NGO Describes Opportunities to Stop Overfishing Subsidies
Press Release Date: October 7, 2008
Location: Barcelona, Spain
Oceana experts described the urgency for fisheries subsidies reform at the 2008 IUCN World Conservation Congress in Barcelona yesterday. The event, Fishing for Sustainability: Maintaining Momentum for Fisheries Subsidies Reform, was co-sponsored by Oceana and the United Nations Environment Programme (UNEP), in conjunction with the World Wildlife Fund for Nature (WWF) and the International Centre for Trade and Sustainable Development (ICTSD).
“Subsidies threaten the future of the world’s fishery resource and the livelihood of millions of people who depend on it,” said Courtney Sakai, senior campaign director at Oceana. “Time is running out for the world’s fisheries and to stop the massive subsidies that fuel global overfishing.”

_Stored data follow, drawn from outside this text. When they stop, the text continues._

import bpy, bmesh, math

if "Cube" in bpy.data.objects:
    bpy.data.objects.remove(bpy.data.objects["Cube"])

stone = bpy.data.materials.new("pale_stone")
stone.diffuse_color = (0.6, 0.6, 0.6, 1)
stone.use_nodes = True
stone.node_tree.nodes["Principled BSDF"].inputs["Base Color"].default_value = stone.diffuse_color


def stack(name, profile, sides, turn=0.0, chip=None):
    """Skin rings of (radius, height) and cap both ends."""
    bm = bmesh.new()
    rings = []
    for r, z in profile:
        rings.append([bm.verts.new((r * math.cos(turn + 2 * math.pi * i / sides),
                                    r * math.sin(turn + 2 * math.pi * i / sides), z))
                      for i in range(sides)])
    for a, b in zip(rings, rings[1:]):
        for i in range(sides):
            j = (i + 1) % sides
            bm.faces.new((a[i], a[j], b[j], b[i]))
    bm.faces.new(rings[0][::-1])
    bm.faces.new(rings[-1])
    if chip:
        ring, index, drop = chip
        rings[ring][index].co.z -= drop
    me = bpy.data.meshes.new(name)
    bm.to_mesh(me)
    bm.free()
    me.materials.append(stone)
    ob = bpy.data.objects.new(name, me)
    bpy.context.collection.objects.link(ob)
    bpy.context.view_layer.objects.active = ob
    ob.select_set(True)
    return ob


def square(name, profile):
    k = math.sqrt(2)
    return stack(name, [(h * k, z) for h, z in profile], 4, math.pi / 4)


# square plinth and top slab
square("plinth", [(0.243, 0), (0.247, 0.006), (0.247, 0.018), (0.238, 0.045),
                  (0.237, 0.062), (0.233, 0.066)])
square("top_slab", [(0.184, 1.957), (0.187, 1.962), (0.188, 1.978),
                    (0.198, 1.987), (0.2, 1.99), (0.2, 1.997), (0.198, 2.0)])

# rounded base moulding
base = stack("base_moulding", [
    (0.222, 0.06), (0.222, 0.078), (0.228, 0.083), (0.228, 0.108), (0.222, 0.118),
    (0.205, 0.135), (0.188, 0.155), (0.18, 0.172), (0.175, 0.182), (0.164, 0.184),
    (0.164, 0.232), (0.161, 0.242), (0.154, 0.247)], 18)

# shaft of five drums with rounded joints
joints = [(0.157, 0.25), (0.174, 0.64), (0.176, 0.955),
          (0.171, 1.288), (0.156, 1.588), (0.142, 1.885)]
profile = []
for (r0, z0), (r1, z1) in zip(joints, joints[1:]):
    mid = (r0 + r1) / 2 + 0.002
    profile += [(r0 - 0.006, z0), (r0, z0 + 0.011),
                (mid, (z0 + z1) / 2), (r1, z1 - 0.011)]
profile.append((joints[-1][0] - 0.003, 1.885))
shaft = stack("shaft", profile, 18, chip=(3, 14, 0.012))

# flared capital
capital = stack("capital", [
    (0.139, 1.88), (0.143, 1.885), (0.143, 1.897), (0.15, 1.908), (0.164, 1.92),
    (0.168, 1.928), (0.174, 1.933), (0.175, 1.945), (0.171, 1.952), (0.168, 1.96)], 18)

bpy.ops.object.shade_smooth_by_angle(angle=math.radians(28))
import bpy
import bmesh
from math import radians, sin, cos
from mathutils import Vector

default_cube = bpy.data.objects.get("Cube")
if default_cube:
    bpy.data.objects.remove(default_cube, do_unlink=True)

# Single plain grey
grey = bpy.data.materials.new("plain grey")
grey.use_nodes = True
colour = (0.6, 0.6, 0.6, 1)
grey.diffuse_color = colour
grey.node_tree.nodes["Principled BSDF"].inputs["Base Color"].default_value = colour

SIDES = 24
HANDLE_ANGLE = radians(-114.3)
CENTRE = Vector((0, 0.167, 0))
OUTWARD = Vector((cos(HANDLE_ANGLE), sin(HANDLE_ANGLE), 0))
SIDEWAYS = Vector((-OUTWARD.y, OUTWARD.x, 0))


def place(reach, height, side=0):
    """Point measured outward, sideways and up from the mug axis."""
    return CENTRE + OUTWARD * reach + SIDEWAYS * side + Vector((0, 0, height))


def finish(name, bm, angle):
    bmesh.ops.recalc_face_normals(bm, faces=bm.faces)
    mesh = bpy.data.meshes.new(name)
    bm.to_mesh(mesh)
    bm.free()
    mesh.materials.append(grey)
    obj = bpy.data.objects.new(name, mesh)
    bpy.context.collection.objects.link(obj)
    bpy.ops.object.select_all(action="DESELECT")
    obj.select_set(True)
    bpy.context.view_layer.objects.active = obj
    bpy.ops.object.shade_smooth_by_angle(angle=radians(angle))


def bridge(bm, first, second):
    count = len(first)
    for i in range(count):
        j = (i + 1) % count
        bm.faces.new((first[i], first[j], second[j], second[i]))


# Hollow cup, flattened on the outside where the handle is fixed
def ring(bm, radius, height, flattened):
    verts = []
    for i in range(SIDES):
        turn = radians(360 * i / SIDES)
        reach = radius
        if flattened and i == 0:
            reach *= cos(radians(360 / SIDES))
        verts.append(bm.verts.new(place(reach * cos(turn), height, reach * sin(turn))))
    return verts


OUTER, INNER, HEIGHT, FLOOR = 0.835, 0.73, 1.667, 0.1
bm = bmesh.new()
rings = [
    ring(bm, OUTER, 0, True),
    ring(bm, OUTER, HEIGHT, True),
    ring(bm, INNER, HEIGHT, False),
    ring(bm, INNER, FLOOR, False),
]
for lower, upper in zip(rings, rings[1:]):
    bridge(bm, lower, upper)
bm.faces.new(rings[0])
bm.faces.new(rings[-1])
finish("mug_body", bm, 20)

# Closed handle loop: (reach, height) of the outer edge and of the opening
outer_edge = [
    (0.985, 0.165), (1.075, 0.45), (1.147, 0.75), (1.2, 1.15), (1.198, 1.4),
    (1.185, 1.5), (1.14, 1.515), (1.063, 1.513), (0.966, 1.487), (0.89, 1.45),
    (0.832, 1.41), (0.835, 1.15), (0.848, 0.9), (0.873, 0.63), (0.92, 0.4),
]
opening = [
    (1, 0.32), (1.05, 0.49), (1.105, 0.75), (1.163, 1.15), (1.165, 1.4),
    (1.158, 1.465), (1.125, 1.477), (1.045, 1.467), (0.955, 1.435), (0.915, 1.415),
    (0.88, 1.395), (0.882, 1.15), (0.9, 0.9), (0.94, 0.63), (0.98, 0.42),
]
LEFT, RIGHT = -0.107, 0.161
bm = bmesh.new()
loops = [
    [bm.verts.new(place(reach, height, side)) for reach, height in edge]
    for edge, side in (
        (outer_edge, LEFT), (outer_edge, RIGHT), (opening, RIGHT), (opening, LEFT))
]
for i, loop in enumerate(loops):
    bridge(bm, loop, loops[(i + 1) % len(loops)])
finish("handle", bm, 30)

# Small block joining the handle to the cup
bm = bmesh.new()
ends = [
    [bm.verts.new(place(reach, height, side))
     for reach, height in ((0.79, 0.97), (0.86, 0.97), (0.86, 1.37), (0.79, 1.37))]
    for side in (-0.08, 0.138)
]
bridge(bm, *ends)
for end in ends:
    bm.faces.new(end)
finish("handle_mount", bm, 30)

Fisheries subsidies promote overfishing, pushing fleets to fish longer, harder and farther away than would otherwise be possible. Global fisheries subsidies are estimated to be at least $20 billion annually, an amount equivalent to approximately 25 percent of the value of the world catch. According to the U.N. Food and Agriculture Organization (FAO), more than 75 percent of the world’s fisheries are currently overexploited, fully exploited, significantly depleted or recovering from overexploitation.
During yesterday’s event, Oceana specifically addressed European subsidies and their impact on Europe’s fish populations. “The overexploitation of bluefin tuna has been promoted and financed by European taxpayers and continues through the subsidization of operating costs, such as fuel,” said Anne Schroeer, economist at Oceana. “This is one of the clearest examples of how the subsidy system has led to the decline of fisheries resources and overcapacity of the European Union fleet.”
The event also highlighted the opportunity to address global fisheries subsidies through improved trade measures. The World Trade Organization (WTO) is currently negotiating new rules on fisheries subsidies as part of its Doha trade round. These negotiations represent the first time that conservation concerns, in addition to commerce priorities, have led to the launch of a specific trade negotiation. The Doha round provides the best opportunity to address overcapacity and overfishing on a global scale.
About the IUCN World Conservation Congress:
The IUCN World Conservation Congress brings together more than 8,000 of the world’s leading decision makers in sustainable development from governments, NGOs, businesses, the United Nations and academia. The event is hosted every four years and focuses on ideas, actions and solutions for a diverse and sustainable world.